MATERIAL PROVIDED
....
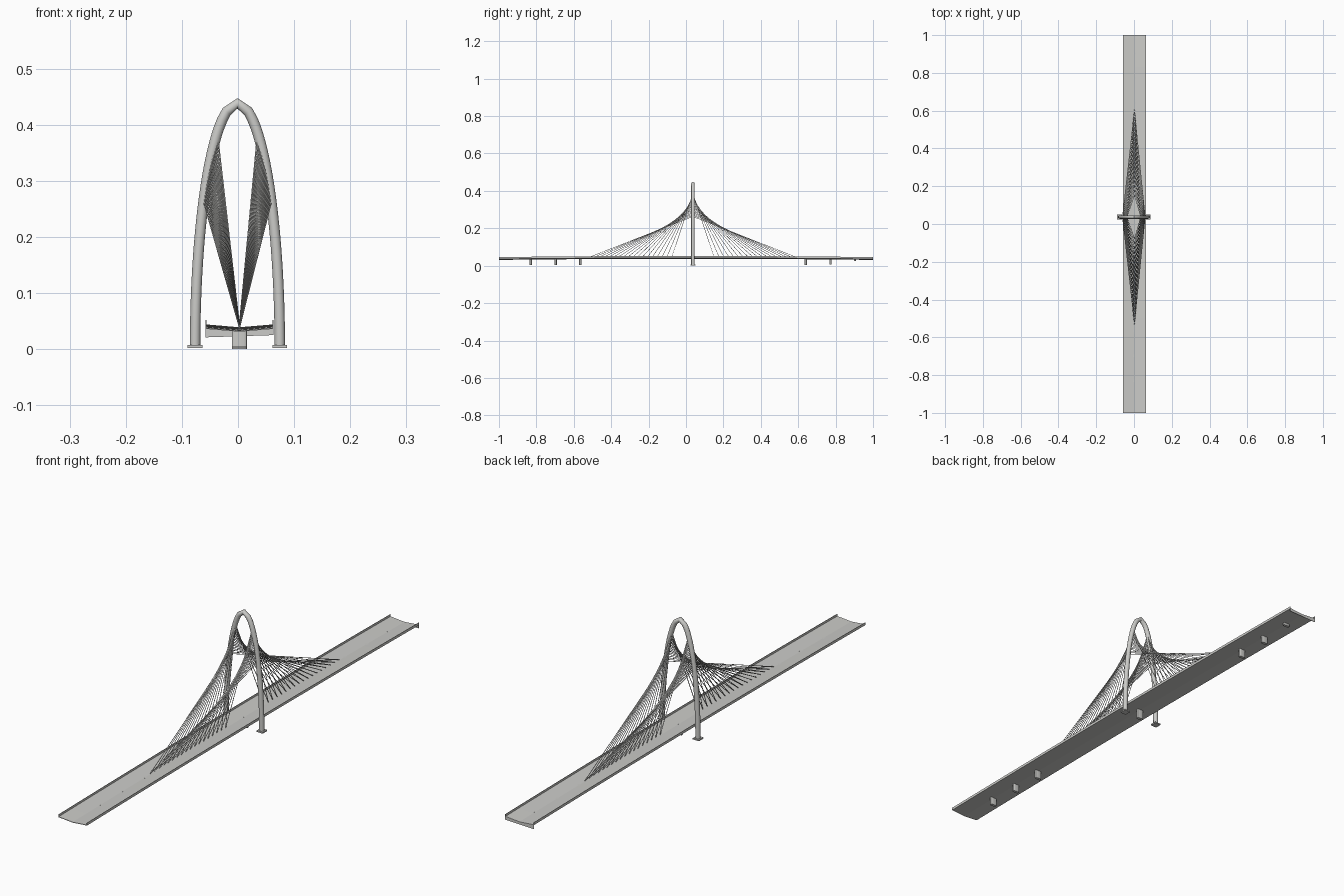
import bpy, bmesh, math
from mathutils import Vector

if "Cube" in bpy.data.objects:
    bpy.data.objects.remove(bpy.data.objects["Cube"])

mat = bpy.data.materials.new("light_grey")
mat.diffuse_color = (0.6, 0.6, 0.58, 1)
mat.use_nodes = True
mat.node_tree.nodes["Principled BSDF"].inputs["Base Color"].default_value = mat.diffuse_color

CX = 0.0025       # deck centre line
AY = 0.037        # arch position along the deck
HW = 0.0605       # deck half width


def finish(name, bm, smooth=False):
    bmesh.ops.recalc_face_normals(bm, faces=bm.faces[:])
    me = bpy.data.meshes.new(name)
    bm.to_mesh(me)
    bm.free()
    me.materials.append(mat)
    ob = bpy.data.objects.new(name, me)
    bpy.context.collection.objects.link(ob)
    if smooth:
        bpy.context.view_layer.objects.active = ob
        ob.select_set(True)
        bpy.ops.object.shade_smooth_by_angle(angle=math.radians(40))
        ob.select_set(False)
    return ob


def loft(bm, rings):
    """Skin closed rings of points and cap both ends."""
    vs = [[bm.verts.new(p) for p in r] for r in rings]
    n = len(vs[0])
    for a, b in zip(vs, vs[1:]):
        for i in range(n):
            bm.faces.new((a[i], a[(i + 1) % n], b[(i + 1) % n], b[i]))
    bm.faces.new(vs[0][::-1])
    bm.faces.new(vs[-1])


def rod(bm, a, b, r, n=6):
    d = (b - a).normalized()
    u = d.orthogonal().normalized()
    v = d.cross(u)
    ring = [(u * math.cos(2 * math.pi * i / n) + v * math.sin(2 * math.pi * i / n)) * r for i in range(n)]
    loft(bm, [[a + p for p in ring], [b + p for p in ring]])


def deck_z(y):
    """Height of the deck's centre line, slightly cambered."""
    return 0.033 + 0.006 * (1 - y * y)


# Dished road deck with upright side barriers
T, B, H = 0.002, 0.0015, 0.008
profile = [(-HW, 0.003), (0, -T), (HW, 0.003), (HW, 0.005 + H), (HW - B, 0.005 + H),
           (HW - B, 0.005), (0, 0), (-HW + B, 0.005), (-HW + B, 0.005 + H), (-HW, 0.005 + H)]
bm = bmesh.new()
loft(bm, [[(CX + x, y, deck_z(y) + z) for x, z in profile] for y in [i / 12 - 1 for i in range(25)]])
finish("road_deck", bm)

# End wall under the back end of the deck
wall = [(-HW, 0.021), (HW, 0.025), (HW, 0.046), (HW - B, 0.038), (0, 0.033), (-HW + B, 0.038), (-HW, 0.046)]
bm = bmesh.new()
loft(bm, [[(CX + x, y, z) for x, z in wall] for y in (0.999, 1.0)])
finish("end_wall", bm)

# Elliptical arch tower, swept round tube
bm = bmesh.new()
A, C, R = 0.0755, 0.438, 0.0093


def arch_x(z):
    return A * math.sqrt(max(0, 1 - (z / C) ** 2))


zs = [0.006 + (C - 0.006) * i / 30 for i in range(31)]
path = [(-arch_x(z), z) for z in zs] + [(arch_x(z), z) for z in zs[-2::-1]]
rings = []
for i, (x, z) in enumerate(path):
    p, q = path[max(i - 1, 0)], path[min(i + 1, len(path) - 1)]
    t = Vector((q[0] - p[0], 0, q[1] - p[1])).normalized()
    nrm = Vector((-t.z, 0, t.x))
    rings.append([Vector((x - 0.001, AY, z)) + R * (nrm * math.cos(k * math.pi / 8)
                  + Vector((0, math.sin(k * math.pi / 8), 0))) for k in range(16)])
loft(bm, rings)
finish("arch_tower", bm, True)

# Foot plates
bm = bmesh.new()
for s in (-1, 1):
    x = s * A - 0.001
    loft(bm, [[(x + a * 0.0132, AY + b * 0.0132, z) for a, b in ((-1, -1), (1, -1), (1, 1), (-1, 1))]
              for z in (0.002, 0.007)])
finish("foot_plates", bm)

# Piers: rounded columns along the centre line
bm = bmesh.new()
for y, z0 in ((-0.83, 0.004), (-0.697, 0.004), (-0.565, 0.003), (AY, 0.0),
              (0.64, 0.003), (0.772, 0.006), (0.903, 0.024)):
    plan = []
    for k in range(16):
        c, s = math.cos(k * math.pi / 8), math.sin(k * math.pi / 8)
        plan.append((CX + math.copysign(abs(c) ** 0.5, c) * 0.0135, y + math.copysign(abs(s) ** 0.5, s) * 0.006))
    loft(bm, [[(px, py, z) for px, py in plan] for z in (z0, deck_z(y) + 0.0005)])
finish("piers", bm, True)

# Stay cables: lowest arch point goes to the farthest deck point
bm = bmesh.new()
N = 18
for i in range(N):
    f = i / (N - 1)
    z = 0.385 - 0.122 * f
    reach = 0.115 + 0.455 * f
    for sx in (-1, 1):
        for sy in (-1, 1):
            y = AY + sy * reach
            rod(bm, Vector((sx * arch_x(z) - 0.001, AY, z)), Vector((CX, y, deck_z(y) + 0.002)), 0.0012)
finish("stay_cables", bm)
....
WHAT YOU NEED TO DO
Where does the word "faces" appear in the listing? List each line that holds it.

ANSWER
    bmesh.ops.recalc_face_normals(bm, faces=bm.faces[:])
            bm.faces.new((a[i], a[(i + 1) % n], b[(i + 1) % n], b[i]))
    bm.faces.new(vs[0][::-1])
    bm.faces.new(vs[-1])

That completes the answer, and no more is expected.